    Posts:
    159
    Adding/Removing tag component is a structural change that can't be made right inside job or during iteration.

    So to do that you have to schedule that structural changes somehow (using command buffer for example) and after job/loop completion apply those changes.

    CommandBuffer can be invoked by the end frame barrier system at the end of the frame, or by some custom barrier system, or by the system where it was created, depending on your needs.



    But in this particular case, it may be reasonable not to use tags at all
     
    Last edited: Dec 10, 2018
  16. madks13

    madks13

    Joined:
    May 8, 2016
    Posts:
    159
    The reason i want it like this is because in the current state n x m is not much, at best n ~= 160 and m ~= 80, so around 12 800 objects...except that is per layer.

    We have 2 layers (front, back), which amounts to 25 600. Add to that all the resources for each layer, which can be anywhere from 5 to 60 percent of the terrain, you get up to 40 960 in worst case. And that is per player. I want to be able to host up to 64 players. Which makes that 2 621 440 objects... if all 64 players are roaming around. ECS might be efficient but event that will cause some major spikes if all objects are processed each frame, even if there is no calculations to be done other than checking if there is a need for update.

    Then, we didn't take into account all the actors, 64 players that will need update each frame. All NPC actors (allied, neutral, and enemy ones). Add to that the fluids using physics and you have a recipe for unoptimized and laggy game.

    I know it's bad to enter the overoptimization cycle before having the basics, but i already have the basics. With one player the terrain works fine. Now i need to think about optimizations for multiplayer. And that is where i see the limit of my current implementation using tags. The spikes will be huge, i need to make it only the entities that need updating go trough the systems, and not everything. When i tried adding fluids, i encountered this problem.

    If i process all fluid parts, it's the same as processing all entities, since i can have large bodies of water taking up all the visible space. But if i do something like tagging, i would need to spread the physics in a wave like pattern, except with the current way, i would need to wait each frame to end before spreading the wave to the surrounding blocks. It's more synchronous than asynchronous.

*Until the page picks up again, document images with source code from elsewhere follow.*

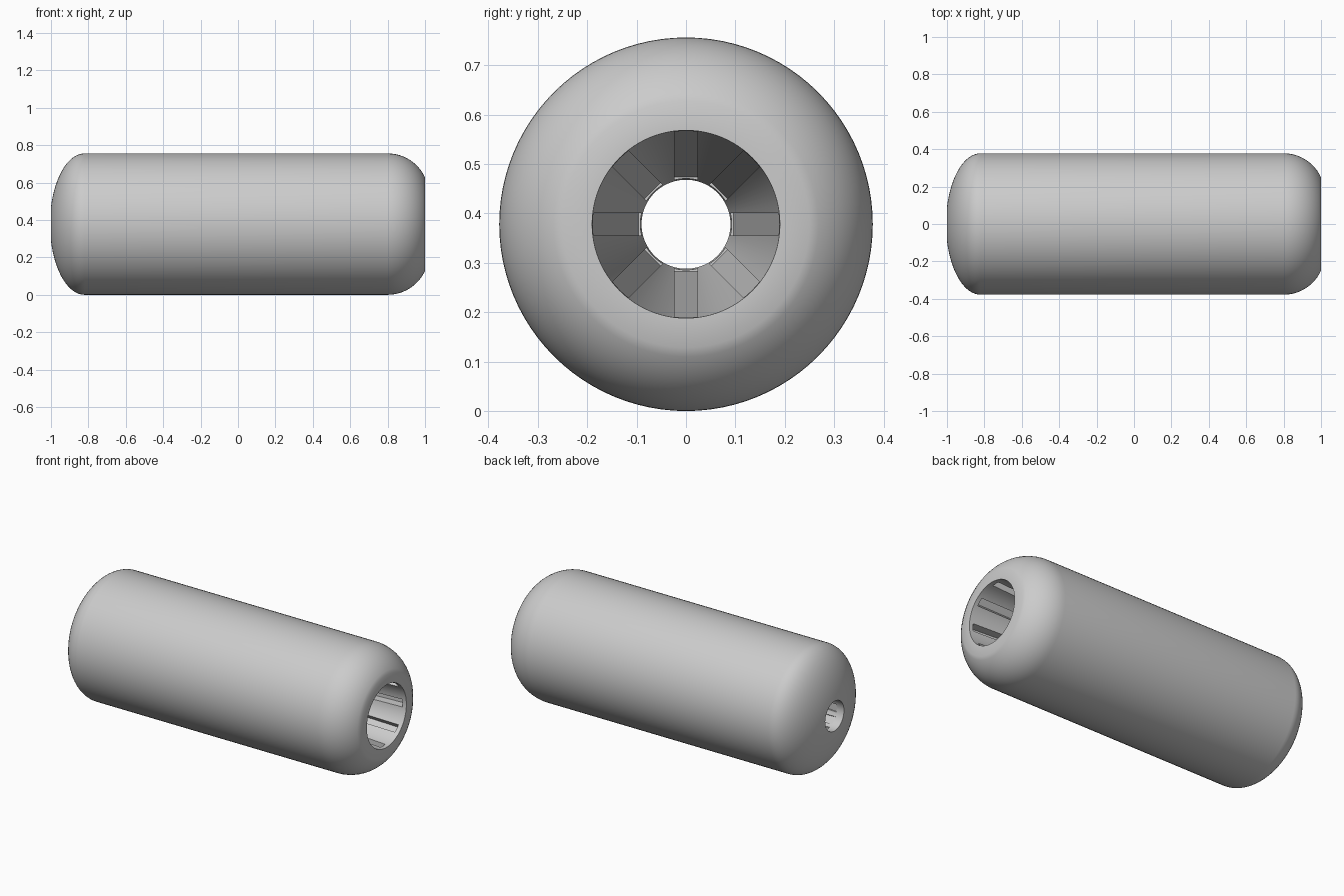
import bpy, bmesh, math

if "Cube" in bpy.data.objects:
    bpy.data.objects.remove(bpy.data.objects["Cube"])

R = 0.378          # body radius, also the height of the axis
SEG = 96

grey = bpy.data.materials.new("light_grey")
grey.diffuse_color = (0.6, 0.6, 0.6, 1)
grey.use_nodes = True
grey.node_tree.nodes["Principled BSDF"].inputs["Base Color"].default_value = grey.diffuse_color


def make_object(name, bm):
    bmesh.ops.recalc_face_normals(bm, faces=bm.faces)
    mesh = bpy.data.meshes.new(name)
    bm.to_mesh(mesh)
    bm.free()
    mesh.materials.append(grey)
    obj = bpy.data.objects.new(name, mesh)
    bpy.context.collection.objects.link(obj)
    return obj


def ring_point(x, r, a):
    return (x, r * math.cos(a), R + r * math.sin(a))


# Outline of the shell as (x, radius): domed back, straight body, rounded mouth
outline = []
a0 = math.asin(0.09 / R)
dome = 0.18 / math.cos(a0)
for i in range(17):
    a = a0 + (math.pi / 2 - a0) * i / 16
    outline.append((-0.82 - dome * math.cos(a), R * math.sin(a)))
for i in range(13):
    a = math.asin(0.2 / 0.22) * i / 12
    outline.append((0.8 + 0.22 * math.sin(a), R - 0.22 + 0.22 * math.cos(a)))
outline.append((1.0, 0.19))        # mouth rim; the bore tapers back to the start

# Shell, turned around the long axis
bm = bmesh.new()
rings = [[bm.verts.new(ring_point(x, r, 2 * math.pi * k / SEG)) for k in range(SEG)]
         for x, r in outline]
for i, ring in enumerate(rings):
    nxt = rings[(i + 1) % len(rings)]
    for k in range(SEG):
        j = (k + 1) % SEG
        bm.faces.new((ring[k], ring[j], nxt[j], nxt[k]))
shell = make_object("hollow_body", bm)

# Eight long tapering grooves cut into the bore
bm = bmesh.new()
half = 0.023
for n in range(8):
    a = n * math.pi / 4
    c, s = math.cos(a), math.sin(a)
    ends = []
    for x, floor in ((0.975, 0.24), (-0.95, 0.096)):
        ends.append([bm.verts.new((x, r * c - t * s, R + r * s + t * c))
                     for r, t in ((0.07, -half), (floor, -half), (floor, half), (0.07, half))])
    front, back = ends
    bm.faces.new(front)
    bm.faces.new(back[::-1])
    for k in range(4):
        j = (k + 1) % 4
        bm.faces.new((front[j], front[k], back[k], back[j]))
cutter = make_object("groove_cutter", bm)
cutter.hide_render = True

mod = shell.modifiers.new("grooves", 'BOOLEAN')
mod.operation = 'DIFFERENCE'
mod.solver = 'EXACT'
mod.object = cutter
bpy.context.view_layer.objects.active = shell
shell.select_set(True)
bpy.ops.object.modifier_apply(modifier=mod.name)
bpy.data.objects.remove(cutter)

bpy.ops.object.shade_smooth_by_angle(angle=math.radians(30))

    I've read the documentation for unity's ECS, and i'm having trouble seeing how, with the current ECS tools, i could implement something that is not an inefficient and laggy mess.

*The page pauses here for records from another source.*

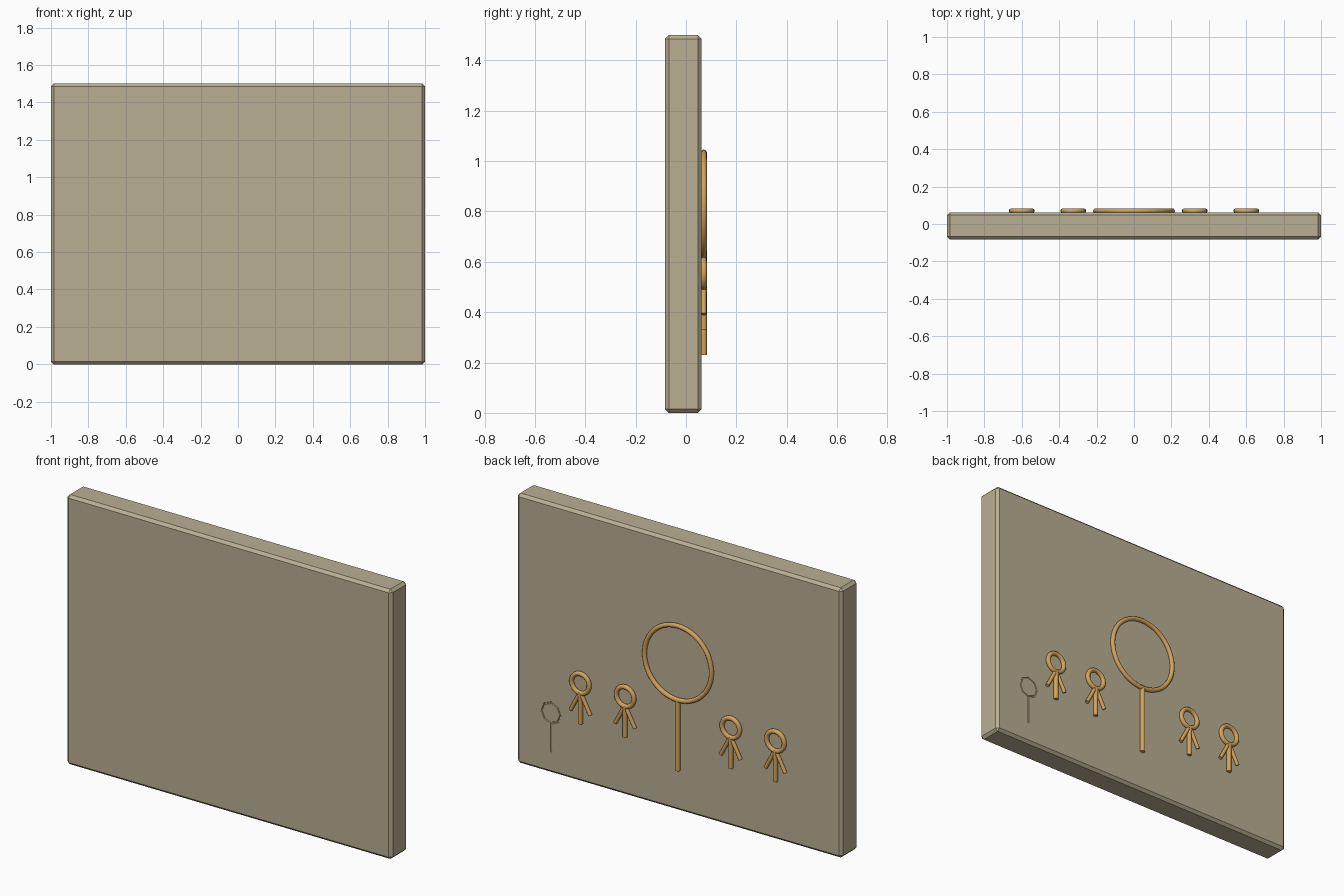
import bpy
from math import radians, pi
from mathutils import Vector

if "Cube" in bpy.data.objects:
    bpy.data.objects.remove(bpy.data.objects["Cube"])

FACE_Y = 0.062      # carved side of the slab
RELIEF_Y = 0.0705   # centre plane of the raised rods


def material(name, color):
    m = bpy.data.materials.new(name)
    m.diffuse_color = (*color, 1)
    m.use_nodes = True
    m.node_tree.nodes["Principled BSDF"].inputs["Base Color"].default_value = m.diffuse_color
    return m


stone = material("stone", (0.49, 0.43, 0.29))
bronze = material("bronze", (0.65, 0.37, 0.11))


def finish(name, mat, smooth=True):
    o = bpy.context.object
    o.name = name
    o.data.materials.append(mat)
    if smooth:
        bpy.ops.object.shade_smooth_by_angle(angle=radians(40))
    return o


def ring(name, x, z, major, minor, mat=bronze, y=RELIEF_Y, segs=48, sides=12):
    bpy.ops.mesh.primitive_torus_add(
        location=(x, y, z), rotation=(pi / 2, 0, 0), major_radius=major,
        minor_radius=minor, major_segments=segs, minor_segments=sides)
    return finish(name, mat, segs > 8)


def rod(name, a, b, r, mat=bronze, y=RELIEF_Y, sides=12):
    p, q = Vector((a[0], y, a[1])), Vector((b[0], y, b[1]))
    bpy.ops.mesh.primitive_cylinder_add(
        vertices=sides, radius=r, depth=(q - p).length, location=(p + q) / 2)
    o = finish(name, mat, sides > 8)
    o.rotation_euler = (q - p).to_track_quat('Z', 'Y').to_euler()
    return o


# Bevelled slab
bpy.ops.mesh.primitive_cube_add(size=1, location=(0, (FACE_Y - 0.083) / 2, 0.75))
slab = bpy.context.object
slab.scale = (2, FACE_Y + 0.083, 1.5)
bpy.ops.object.transform_apply(location=False, rotation=False, scale=True)
finish("slab", stone, False)
bevel = slab.modifiers.new("edge", 'BEVEL')
bevel.width = 0.015
bevel.segments = 1

# Small shallow sign engraved beside the figures
cutters = [
    ring("engraved_ring_cutter", 0.785, 0.337, 0.057, 0.006, stone, FACE_Y + 0.001, 8, 6),
    rod("engraved_stem_cutter", (0.785, 0.12), (0.785, 0.282), 0.005, stone, FACE_Y + 0.001, 8),
]
for c in cutters:
    c.hide_render = True
    c.hide_set(True)
    cut = slab.modifiers.new("engrave", 'BOOLEAN')
    cut.operation = 'DIFFERENCE'
    cut.solver = 'EXACT'
    cut.object = c

# Large central ring on a stem
ring("large_ring", 0, 0.827, 0.206, 0.0125)
rod("large_stem", (0, 0.23), (0, 0.622), 0.0125)

# Four small figures: ring head, body and two slanted arms
for i, x in enumerate((-0.6, -0.325, 0.325, 0.6)):
    ring(f"figure_head_{i}", x, 0.553, 0.054, 0.0125, segs=32)
    rod(f"figure_body_{i}", (x, 0.33), (x, 0.505), 0.0125)
    for side in (-1, 1):
        rod(f"figure_arm_{i}_{'left' if side < 0 else 'right'}",
            (x + side * 0.008, 0.49), (x + side * 0.06, 0.392), 0.0105)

    Edit : corrected the messed up math a bit. But the conclusion is the same : too much objects to process in each frame, even for ECS.
     
    Last edited: Dec 13, 2018 at 10:40 AM